_Your instructions_
Using the entries below, copy out all lines where "rings" is found.

_Source texts of formatted documents_
════

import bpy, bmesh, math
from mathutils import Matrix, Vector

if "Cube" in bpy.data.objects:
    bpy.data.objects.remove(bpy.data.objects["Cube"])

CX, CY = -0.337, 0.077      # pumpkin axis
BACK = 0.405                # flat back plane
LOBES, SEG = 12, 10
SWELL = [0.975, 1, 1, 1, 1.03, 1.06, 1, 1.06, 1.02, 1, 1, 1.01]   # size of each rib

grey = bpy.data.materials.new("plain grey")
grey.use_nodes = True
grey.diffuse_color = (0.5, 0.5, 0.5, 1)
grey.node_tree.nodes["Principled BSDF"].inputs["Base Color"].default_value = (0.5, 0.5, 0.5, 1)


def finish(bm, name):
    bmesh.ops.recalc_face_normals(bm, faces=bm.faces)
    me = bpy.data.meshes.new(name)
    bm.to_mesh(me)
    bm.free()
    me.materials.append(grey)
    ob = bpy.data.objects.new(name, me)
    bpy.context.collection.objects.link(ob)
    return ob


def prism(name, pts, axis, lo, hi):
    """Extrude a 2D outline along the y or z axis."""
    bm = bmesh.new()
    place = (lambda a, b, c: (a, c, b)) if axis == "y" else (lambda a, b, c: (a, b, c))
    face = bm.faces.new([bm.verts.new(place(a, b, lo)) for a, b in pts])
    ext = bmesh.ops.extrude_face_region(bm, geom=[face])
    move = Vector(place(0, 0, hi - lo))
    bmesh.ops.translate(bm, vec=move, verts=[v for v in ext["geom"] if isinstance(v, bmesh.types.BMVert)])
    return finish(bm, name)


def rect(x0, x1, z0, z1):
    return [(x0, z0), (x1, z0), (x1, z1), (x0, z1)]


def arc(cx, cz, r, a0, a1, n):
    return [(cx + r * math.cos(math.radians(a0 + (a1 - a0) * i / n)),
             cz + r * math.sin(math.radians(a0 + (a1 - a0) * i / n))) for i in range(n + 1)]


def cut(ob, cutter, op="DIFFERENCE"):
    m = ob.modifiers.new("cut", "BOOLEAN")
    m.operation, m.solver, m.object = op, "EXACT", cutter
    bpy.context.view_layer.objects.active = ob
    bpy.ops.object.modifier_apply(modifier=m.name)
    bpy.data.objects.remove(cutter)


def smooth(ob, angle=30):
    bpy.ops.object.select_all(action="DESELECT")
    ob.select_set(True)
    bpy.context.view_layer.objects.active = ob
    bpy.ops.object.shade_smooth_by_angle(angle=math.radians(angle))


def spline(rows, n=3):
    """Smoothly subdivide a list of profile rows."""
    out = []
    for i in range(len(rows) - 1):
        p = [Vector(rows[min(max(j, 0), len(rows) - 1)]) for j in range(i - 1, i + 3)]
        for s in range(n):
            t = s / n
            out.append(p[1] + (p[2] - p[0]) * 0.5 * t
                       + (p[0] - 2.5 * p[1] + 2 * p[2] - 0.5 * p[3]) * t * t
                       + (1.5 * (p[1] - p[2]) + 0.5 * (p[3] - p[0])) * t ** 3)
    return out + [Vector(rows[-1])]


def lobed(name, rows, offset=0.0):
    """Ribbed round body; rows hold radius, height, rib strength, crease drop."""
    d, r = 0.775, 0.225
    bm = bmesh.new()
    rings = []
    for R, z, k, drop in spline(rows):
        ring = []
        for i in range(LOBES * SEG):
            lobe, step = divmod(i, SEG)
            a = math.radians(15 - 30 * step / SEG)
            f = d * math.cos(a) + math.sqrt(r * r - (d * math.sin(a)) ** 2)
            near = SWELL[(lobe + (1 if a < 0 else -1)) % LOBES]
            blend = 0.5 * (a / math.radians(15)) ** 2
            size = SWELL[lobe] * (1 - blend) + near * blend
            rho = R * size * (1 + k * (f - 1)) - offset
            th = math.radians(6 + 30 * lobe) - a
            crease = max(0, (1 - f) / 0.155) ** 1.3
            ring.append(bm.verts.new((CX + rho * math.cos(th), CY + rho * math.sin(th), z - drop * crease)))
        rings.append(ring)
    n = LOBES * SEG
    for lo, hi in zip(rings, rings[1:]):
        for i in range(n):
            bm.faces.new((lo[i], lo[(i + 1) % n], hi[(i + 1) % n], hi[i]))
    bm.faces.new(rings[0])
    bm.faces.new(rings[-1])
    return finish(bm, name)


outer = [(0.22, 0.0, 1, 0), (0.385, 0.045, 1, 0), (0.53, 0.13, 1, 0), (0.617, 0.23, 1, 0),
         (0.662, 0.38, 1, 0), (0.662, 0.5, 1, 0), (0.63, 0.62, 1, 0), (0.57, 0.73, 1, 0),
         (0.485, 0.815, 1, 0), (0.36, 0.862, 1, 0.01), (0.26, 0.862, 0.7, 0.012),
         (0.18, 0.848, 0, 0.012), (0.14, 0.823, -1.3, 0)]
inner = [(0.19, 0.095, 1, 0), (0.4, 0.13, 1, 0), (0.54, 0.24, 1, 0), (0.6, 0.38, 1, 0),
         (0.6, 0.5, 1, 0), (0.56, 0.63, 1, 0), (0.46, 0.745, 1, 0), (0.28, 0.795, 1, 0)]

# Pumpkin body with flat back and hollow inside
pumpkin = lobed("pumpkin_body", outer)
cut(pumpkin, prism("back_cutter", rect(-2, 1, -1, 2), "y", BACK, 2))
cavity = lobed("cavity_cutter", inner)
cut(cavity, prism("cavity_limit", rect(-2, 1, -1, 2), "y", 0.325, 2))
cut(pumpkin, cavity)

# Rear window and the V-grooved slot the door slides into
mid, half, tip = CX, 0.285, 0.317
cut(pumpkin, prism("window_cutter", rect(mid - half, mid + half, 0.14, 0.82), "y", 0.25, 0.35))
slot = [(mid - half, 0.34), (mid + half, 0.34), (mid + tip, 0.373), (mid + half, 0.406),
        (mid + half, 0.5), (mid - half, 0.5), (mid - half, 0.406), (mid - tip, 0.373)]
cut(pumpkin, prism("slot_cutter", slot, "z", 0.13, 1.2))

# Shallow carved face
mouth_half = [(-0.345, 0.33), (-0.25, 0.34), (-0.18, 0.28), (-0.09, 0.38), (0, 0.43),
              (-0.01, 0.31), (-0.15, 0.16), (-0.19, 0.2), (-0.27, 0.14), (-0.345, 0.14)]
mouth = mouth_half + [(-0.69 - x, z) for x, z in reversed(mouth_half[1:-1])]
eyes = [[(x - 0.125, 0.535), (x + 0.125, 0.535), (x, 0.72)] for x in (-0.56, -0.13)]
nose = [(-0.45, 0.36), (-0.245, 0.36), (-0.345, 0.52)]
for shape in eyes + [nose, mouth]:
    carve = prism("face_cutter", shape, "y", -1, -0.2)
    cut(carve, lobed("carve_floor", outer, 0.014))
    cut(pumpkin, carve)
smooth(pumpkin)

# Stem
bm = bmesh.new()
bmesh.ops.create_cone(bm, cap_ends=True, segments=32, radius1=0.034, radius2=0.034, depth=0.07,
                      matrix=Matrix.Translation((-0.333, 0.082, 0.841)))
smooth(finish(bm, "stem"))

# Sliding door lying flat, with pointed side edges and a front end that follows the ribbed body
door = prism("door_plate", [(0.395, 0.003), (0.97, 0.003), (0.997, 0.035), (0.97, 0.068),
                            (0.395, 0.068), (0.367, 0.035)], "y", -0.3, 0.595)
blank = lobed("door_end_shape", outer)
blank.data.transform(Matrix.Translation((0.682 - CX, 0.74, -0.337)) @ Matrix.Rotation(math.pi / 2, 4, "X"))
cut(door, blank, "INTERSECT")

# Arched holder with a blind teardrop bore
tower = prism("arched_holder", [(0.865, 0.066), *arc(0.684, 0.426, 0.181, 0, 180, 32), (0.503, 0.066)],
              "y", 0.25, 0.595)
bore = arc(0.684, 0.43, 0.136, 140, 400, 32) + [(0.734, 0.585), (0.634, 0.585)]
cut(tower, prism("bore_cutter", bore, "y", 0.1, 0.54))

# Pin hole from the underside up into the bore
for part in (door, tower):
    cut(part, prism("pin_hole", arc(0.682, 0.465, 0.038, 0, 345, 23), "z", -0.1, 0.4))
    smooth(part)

════

_Output below_
    rings = []
        rings.append(ring)
    for lo, hi in zip(rings, rings[1:]):
    bm.faces.new(rings[0])
    bm.faces.new(rings[-1])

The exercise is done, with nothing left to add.